As an aside, as readers know, I run Ubuntu as my primary OS. On Ubuntu, installing OpenLDAP is as easy as running “sudo apt-get install slapd”. But pre-compiled Windows binaries of OpenLDAP seem elusive. Apache Directory Server might be a decent alternative. The Studio plug-in works with both.

InfoWorld gives Acquia Drupal a spin

Over at InfoWorld, Mike Heck spent a few days playing with Acquia Drupal, Acquia’s commercially-supported Drupal distribution. He also tested out some of the features provided by Acquia Network and threw a couple of test issues at Acquia’s support team. Mike liked what he saw and said he saved a lot of time using Acquia’s distribution instead of having to start with Drupal core and then adding the modules himself, but admitted that his week or so with the product wasn’t enough to truly put the product or the support organization through its paces.

UPDATE: Removed the word “hardened”. Acquia does not change Drupal core.

Empowering NGI Media with Alfresco: Webinar replay and slides

If you missed the webinar we did earlier this week with Alfresco and the leaders of our Media practice you can watch the re-play at WebEx. If you just want the slides you can get them from slideshare.

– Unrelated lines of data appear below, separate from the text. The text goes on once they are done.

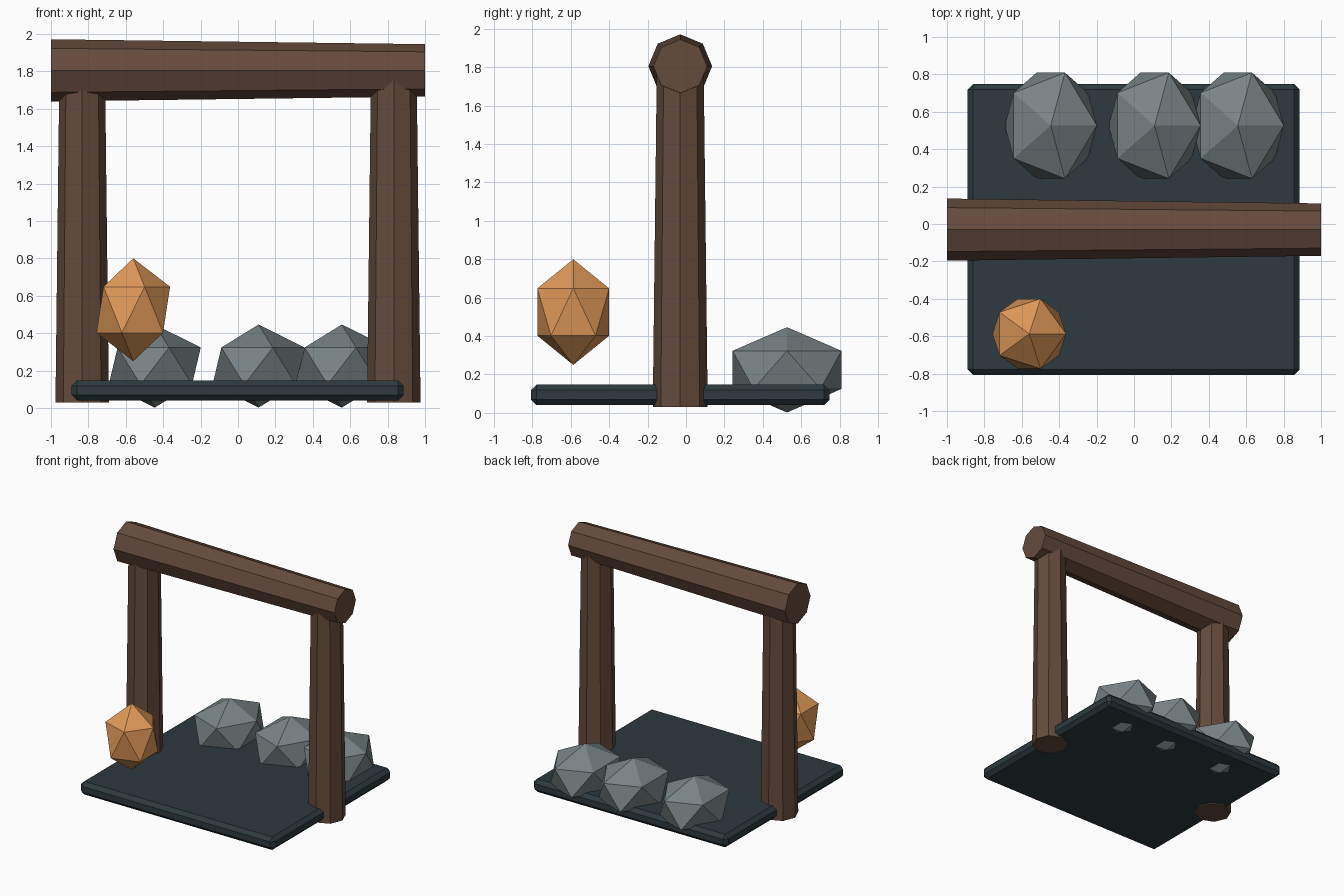
import bpy
from math import radians

if "Cube" in bpy.data.objects:
    bpy.data.objects.remove(bpy.data.objects["Cube"])


def material(name, rgb):
    m = bpy.data.materials.new(name)
    m.diffuse_color = (*rgb, 1)
    m.use_nodes = True
    m.node_tree.nodes["Principled BSDF"].inputs["Base Color"].default_value = m.diffuse_color
    return m


WOOD = material("brown_wood", (0.13, 0.07, 0.046))
SLATE = material("dark_slate", (0.026, 0.042, 0.05))
STONE = material("grey_stone", (0.19, 0.23, 0.24))
AMBER = material("amber", (0.75, 0.32, 0.1))
MID_Y = -0.03  # depth of the frame and slab centre


def finish(name, mat):
    ob = bpy.context.object
    ob.name = name
    ob.data.materials.append(mat)
    return ob


def log(name, r1, r2, length, loc, rot=(0, 0, 0)):
    # tapered eight-sided timber
    bpy.ops.mesh.primitive_cone_add(vertices=8, radius1=r1, radius2=r2,
                                    depth=length, location=loc, rotation=rot)
    return finish(name, WOOD)


def rock(name, mat, loc, scale):
    # stretched icosahedron
    bpy.ops.mesh.primitive_ico_sphere_add(subdivisions=1, radius=1, location=loc)
    ob = finish(name, mat)
    ob.scale = scale
    return ob


# Ground slab with chamfered edges
bpy.ops.mesh.primitive_cube_add(size=1, location=(-0.002, MID_Y, 0.094))
slab = finish("ground_slab", SLATE)
slab.scale = (1.776, 1.556, 0.108)
bpy.ops.object.transform_apply(location=False, rotation=False, scale=True)
bevel = slab.modifiers.new("chamfer", 'BEVEL')
bevel.width = 0.03
bevel.segments = 1

# Timber frame
for side, x in (("left", -0.833), ("right", 0.833)):
    log(side + "_post", 0.143, 0.122, 1.77, (x, MID_Y, 0.915))
log("top_beam", 0.166, 0.14, 2.0, (0, MID_Y, 1.805), (0, radians(90), 0))

# Row of stones at the back
for i, x in enumerate((-0.445, 0.11, 0.555)):
    rock(f"stone_{i + 1}", STONE, (x, 0.526, 0.224), (0.275, 0.333, 0.222))

# Floating amber lantern at the front
rock("lantern", AMBER, (-0.56, -0.587, 0.525), (0.22, 0.22, 0.275))
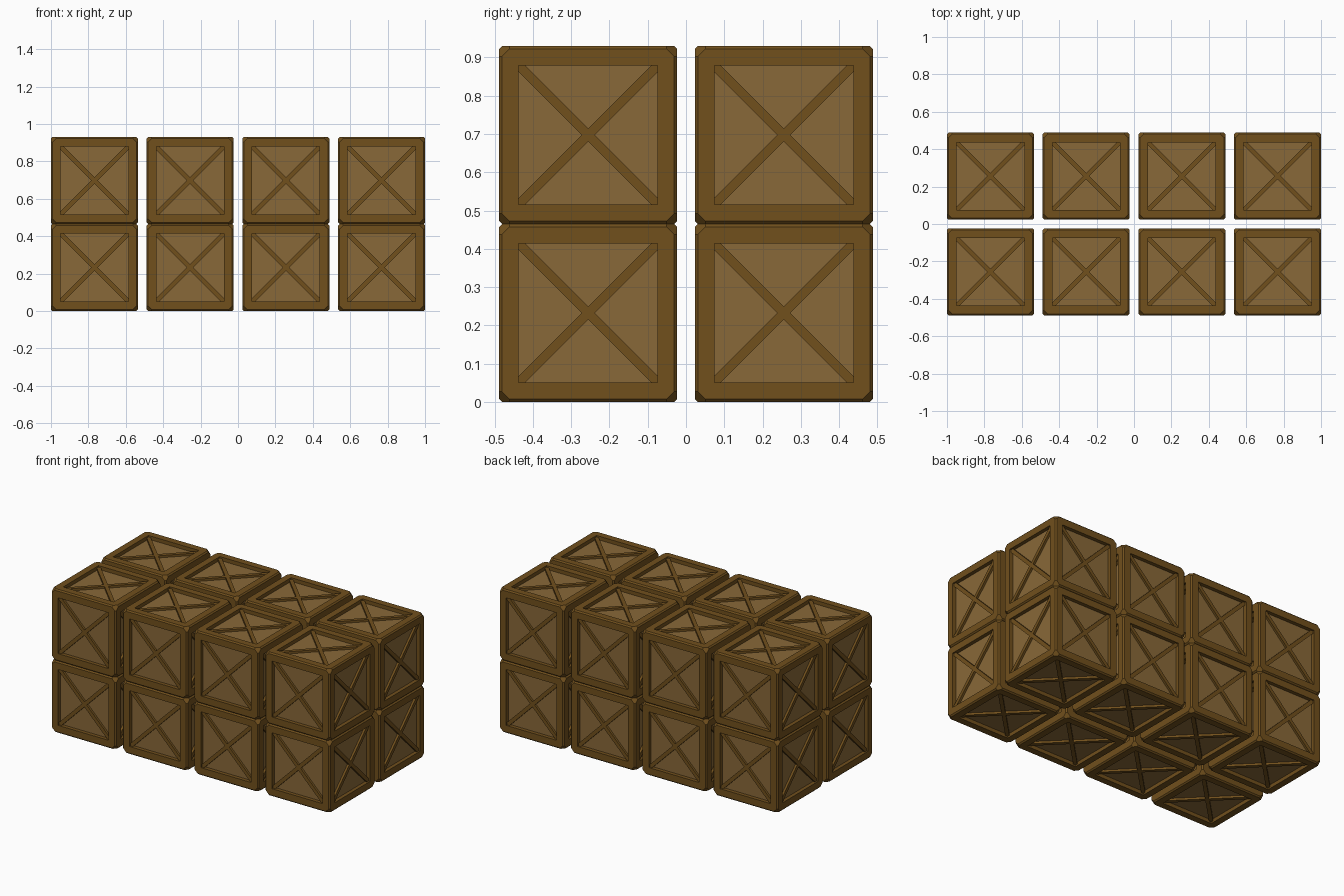
import bpy, bmesh, math
from itertools import permutations, product
from mathutils import Matrix, Vector

if "Cube" in bpy.data.objects:
    bpy.data.objects.remove(bpy.data.objects["Cube"])

H = 0.2325       # half size of a crate
EDGE = 0.008     # chamfer along the edges
CORNER = 0.027   # larger cut at the corners
OPEN = 0.181     # half size of each panel opening
DEPTH = 0.024    # panel recess
PITCH = (2 - 2 * H) / 3


def material(name, rgb):
    m = bpy.data.materials.new(name)
    m.diffuse_color = (*rgb, 1)
    m.use_nodes = True
    m.node_tree.nodes["Principled BSDF"].inputs["Base Color"].default_value = m.diffuse_color
    return m


frame_mat = material("frame_wood", (0.165, 0.08, 0.012))
panel_mat = material("panel_wood", (0.25, 0.14, 0.04))


def add_object(name, mesh, loc):
    ob = bpy.data.objects.new(name, mesh)
    ob.location = loc
    bpy.context.collection.objects.link(ob)


def finish(bm, name):
    bmesh.ops.recalc_face_normals(bm, faces=bm.faces)
    me = bpy.data.meshes.new(name)
    bm.to_mesh(me)
    bm.free()
    me.materials.append(frame_mat)
    me.materials.append(panel_mat)
    return me


def crate_body():
    # chamfered cube with cut corners
    bm = bmesh.new()
    for p in permutations((H, H - EDGE, H - CORNER)):
        for s in product((-1, 1), repeat=3):
            bm.verts.new([a * b for a, b in zip(p, s)])
    bmesh.ops.convex_hull(bm, input=bm.verts)
    bmesh.ops.dissolve_limit(bm, angle_limit=0.02, verts=bm.verts, edges=bm.edges)
    bm.normal_update()
    sides = [f for f in bm.faces if max(map(abs, f.normal)) > 0.999]
    # square openings in the six sides
    bmesh.ops.inset_individual(bm, faces=sides, thickness=0.03)
    for f in sides:
        for v in f.verts:
            v.co = [c if abs(n) > 0.9 else math.copysign(OPEN, c)
                    for c, n in zip(v.co, f.normal)]
    bmesh.ops.remove_doubles(bm, verts=bm.verts, dist=0.0001)
    bm.normal_update()
    # recessed panels
    panels = [f for f in bm.faces if max(map(abs, f.normal)) > 0.999
              and len(f.verts) == 4
              and all(sum(abs(abs(c) - OPEN) < 1e-4 for c in v.co) == 2 for v in f.verts)]
    for f in panels:
        n = f.normal.copy()
        new = bmesh.ops.extrude_discrete_faces(bm, faces=[f])["faces"][0]
        new.material_index = 1
        bmesh.ops.translate(bm, verts=new.verts, vec=-n * DEPTH)
    return finish(bm, "crate_body")


def crate_braces():
    # crossed diagonal bars on every side
    bm = bmesh.new()
    for axis in range(3):
        for sign in (-1, 1):
            n = Vector([sign if i == axis else 0 for i in range(3)])
            turn = n.to_track_quat('Z', 'Y').to_matrix().to_4x4()
            for a in (45, -45):
                m = (turn @ Matrix.Translation((0, 0, H - DEPTH + 0.005))
                     @ Matrix.Rotation(math.radians(a), 4, 'Z')
                     @ Matrix.Diagonal((2 * OPEN * math.sqrt(2), 0.024, 0.018, 1)))
                bmesh.ops.create_cube(bm, size=1, matrix=m)
    return finish(bm, "crate_braces")


body, braces = crate_body(), crate_braces()

# stack: four wide, two deep, two high
for i, j, k in product(range(4), range(2), range(2)):
    loc = ((i - 1.5) * PITCH, (j - 0.5) * PITCH, H + k * 2 * H)
    add_object(f"crate_body_{i}{j}{k}", body, loc)
    add_object(f"crate_braces_{i}{j}{k}", braces, loc)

The presentation is about how you can increase revenue and operational efficiency by treating your content as assets that live in Alfresco and are served up through various channels and API’s. The repository is just one component of what we at Optaros refer to as the Next Generation Media Platform powered by Alfresco.